Today is perhaps my favorite holiday of the year--Second Easter, as I like to call it. My dear friend, Janice Padula, always invites folks over for the most AMAZING Mediterranean spread for orthodox Easter. Observe:

As for my contribution, I couldn't help myself but to try and duplicate something cheesy but adorable that I had seen floating around Facebook (via Pinterest) around traditional Eastertime. This platter of peepers took a little longer to make that regular devilled eggs--which take too long as it is--but they were fun, and everyone was greatly amused at the orthodox Easter gathering.

Just prepare your favorite devilled egg recipe, but instead of cutting the hard-cooked eggs in half lengthwise, cut the top third or so off, width-wise. (If the yolk doesn't pop out easily, try coaxing it out with the small end of a mellon baller.) Pipe the filling into the bigger/bottom part from a sandwich baggie with the corner snipped off, really heaping it up, then top with the other piece of white. Finally, fashion eyes with small bits of black olive and beaks with a teeny triangle of carrot. SO CUTE!


Lazarus said...

If it's Orthodox, then it's not Easter. You probably are aware, Easter comes from the pagan goddess Ishtar. Orthodox refer to the feast of the Resurrection as Pasha (greek for PASSOVER). This IS the Christian Passover, and the symbolism behind the two names (Easter and Pascha) have very significant and particular meanings. My point here is not to make a mountain of a molehill, but to remind us that words really do contain theological importance worth preserving and being clear about. Our faith and theology is more valuable than any particular cultural expression, and Pascha isn't the 'orthodox' name for Easter. Easter, as a term, is an unfortunate western debasement of the holy feast of the Resurrection of our Lord.

Joy Bugaloo said...

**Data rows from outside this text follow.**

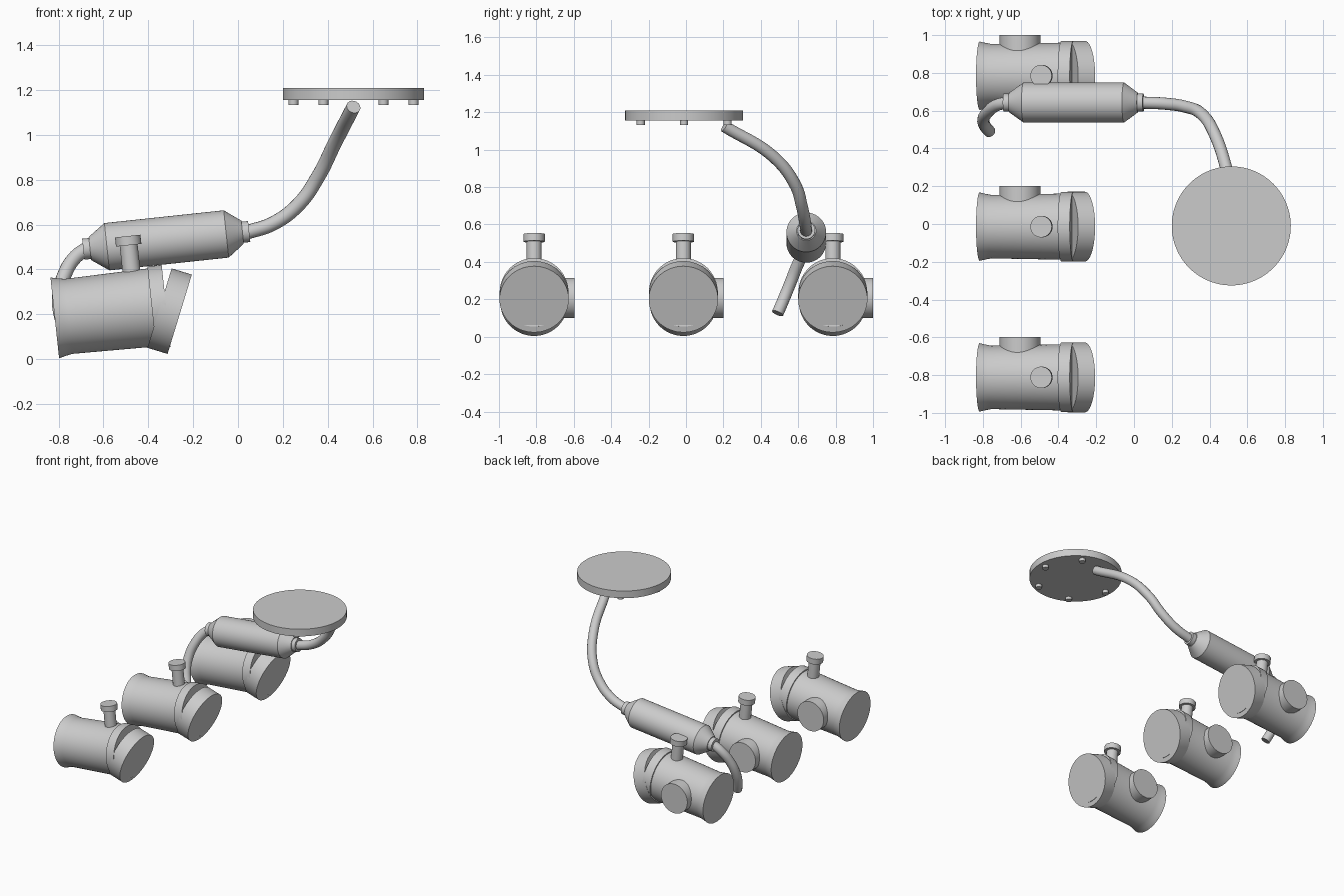
import bpy, bmesh
from math import cos, sin, pi, radians
from mathutils import Vector

cube = bpy.data.objects.get("Cube")
if cube:
    bpy.data.objects.remove(cube, do_unlink=True)

grey = bpy.data.materials.new("light_grey")
grey.use_nodes = True
grey.diffuse_color = (0.6, 0.6, 0.6, 1)
grey.node_tree.nodes["Principled BSDF"].inputs["Base Color"].default_value = (0.6, 0.6, 0.6, 1)


def finish(ob):
    """Apply the material and smooth shading with sharp edges."""
    ob.data.materials.clear()
    ob.data.materials.append(grey)
    bpy.ops.object.select_all(action="DESELECT")
    ob.select_set(True)
    bpy.context.view_layer.objects.active = ob
    bpy.ops.object.shade_smooth_by_angle(angle=radians(25))


def lathe(name, origin, axis, profile, sides=64):
    """Closed solid turned around an axis; profile is (distance along axis, radius)."""
    bm = bmesh.new()
    turn = Vector(axis).to_track_quat("Z", "Y")
    rings = []
    for d, r in profile:
        ring = []
        for i in range(sides):
            a = 2 * pi * i / sides
            ring.append(bm.verts.new(turn @ Vector((r * cos(a), r * sin(a), d)) + Vector(origin)))
        rings.append(ring)
    for low, high in zip(rings, rings[1:]):
        for i in range(sides):
            j = (i + 1) % sides
            bm.faces.new((low[i], low[j], high[j], high[i]))
    bm.faces.new(rings[0][::-1])
    bm.faces.new(rings[-1])
    mesh = bpy.data.meshes.new(name)
    bm.to_mesh(mesh)
    bm.free()
    ob = bpy.data.objects.new(name, mesh)
    bpy.context.collection.objects.link(ob)
    finish(ob)


def pipe(name, points, radius):
    """Smooth round tube through the points."""
    curve = bpy.data.curves.new(name, "CURVE")
    curve.dimensions = "3D"
    curve.bevel_depth = radius
    curve.bevel_resolution = 6
    curve.resolution_u = 8
    curve.use_fill_caps = True
    spline = curve.splines.new("BEZIER")
    spline.bezier_points.add(len(points) - 1)
    for bp, p in zip(spline.bezier_points, points):
        bp.co = p
        bp.handle_left_type = bp.handle_right_type = "AUTO"
    ob = bpy.data.objects.new(name, curve)
    bpy.context.collection.objects.link(ob)
    bpy.ops.object.select_all(action="DESELECT")
    ob.select_set(True)
    bpy.context.view_layer.objects.active = ob
    bpy.ops.object.convert(target="MESH")
    finish(bpy.context.view_layer.objects.active)


# Round plate with a ring of bolts underneath
plate = Vector((0.515, -0.01, 1.155))
lathe("top_plate", plate, (0, 0, 1), [(0, 0.315), (0.053, 0.315)], 96)
for i in range(6):
    a = i * pi / 3
    offset = Vector((0.268 * cos(a), 0.268 * sin(a), -0.022))
    lathe(f"plate_bolt_{i + 1}", plate + offset, (0, 0, 1), [(0, 0.022), (0.03, 0.022)], 24)

# Silencer drum with coned ends and collars
tilt = radians(6.1)
along = Vector((cos(tilt), 0, sin(tilt)))
up = Vector((-sin(tilt), 0, cos(tilt)))
lathe("silencer", (-0.69, 0.643, 0.49), along,
      [(0, 0.047), (0.03, 0.047), (0.03, 0.052), (0.106, 0.106),
       (0.641, 0.106), (0.714, 0.052), (0.714, 0.047), (0.744, 0.047)])

# Pipes at both ends of the silencer
pipe("inlet_pipe", [(0.03, 0.643, 0.562), (0.163, 0.637, 0.608), (0.275, 0.62, 0.695),
                    (0.355, 0.585, 0.81), (0.43, 0.47, 0.96), (0.515, 0.205, 1.125)], 0.032)
pipe("outlet_pipe", [(-0.67, 0.643, 0.495), (-0.725, 0.63, 0.455), (-0.772, 0.595, 0.38),
                     (-0.797, 0.555, 0.28), (-0.79, 0.52, 0.195), (-0.765, 0.49, 0.125)], 0.032)

# Three identical canisters in a row
lid_axis = Vector((cos(radians(17)), 0, -sin(radians(17))))
for n, y in enumerate((-0.812, -0.014, 0.785), 1):
    base = Vector((-0.817, y, 0.184))
    lathe(f"canister_body_{n}", base, along,
          [(0, 0.181), (0.03, 0.174), (0.062, 0.168), (0.44, 0.175)])
    lathe(f"canister_collar_{n}", base, along, [(0.435, 0.184), (0.499, 0.184)])
    lathe(f"canister_lid_{n}", (-0.26, y, 0.2), lid_axis, [(-0.094, 0.185), (0, 0.185)])
    neck = base + along * 0.362
    lathe(f"filler_neck_{n}", neck, up, [(0.1, 0.04), (0.3, 0.04)], 32)
    lathe(f"filler_cap_{n}", neck, up, [(0.287, 0.057), (0.328, 0.057)], 32)
    lathe(f"side_port_{n}", base + along * 0.215, (0, 1, 0), [(0.05, 0.108), (0.215, 0.108)], 48)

Yes, I do appreciate the distinction between American holiday with its springtime/pagan roots and the sacred/religious holy day celebration. I did not intend to conflate the two theologically, only culinarily! Pardon for any offense, and thanks for your insightful comment and for visiting my little blog.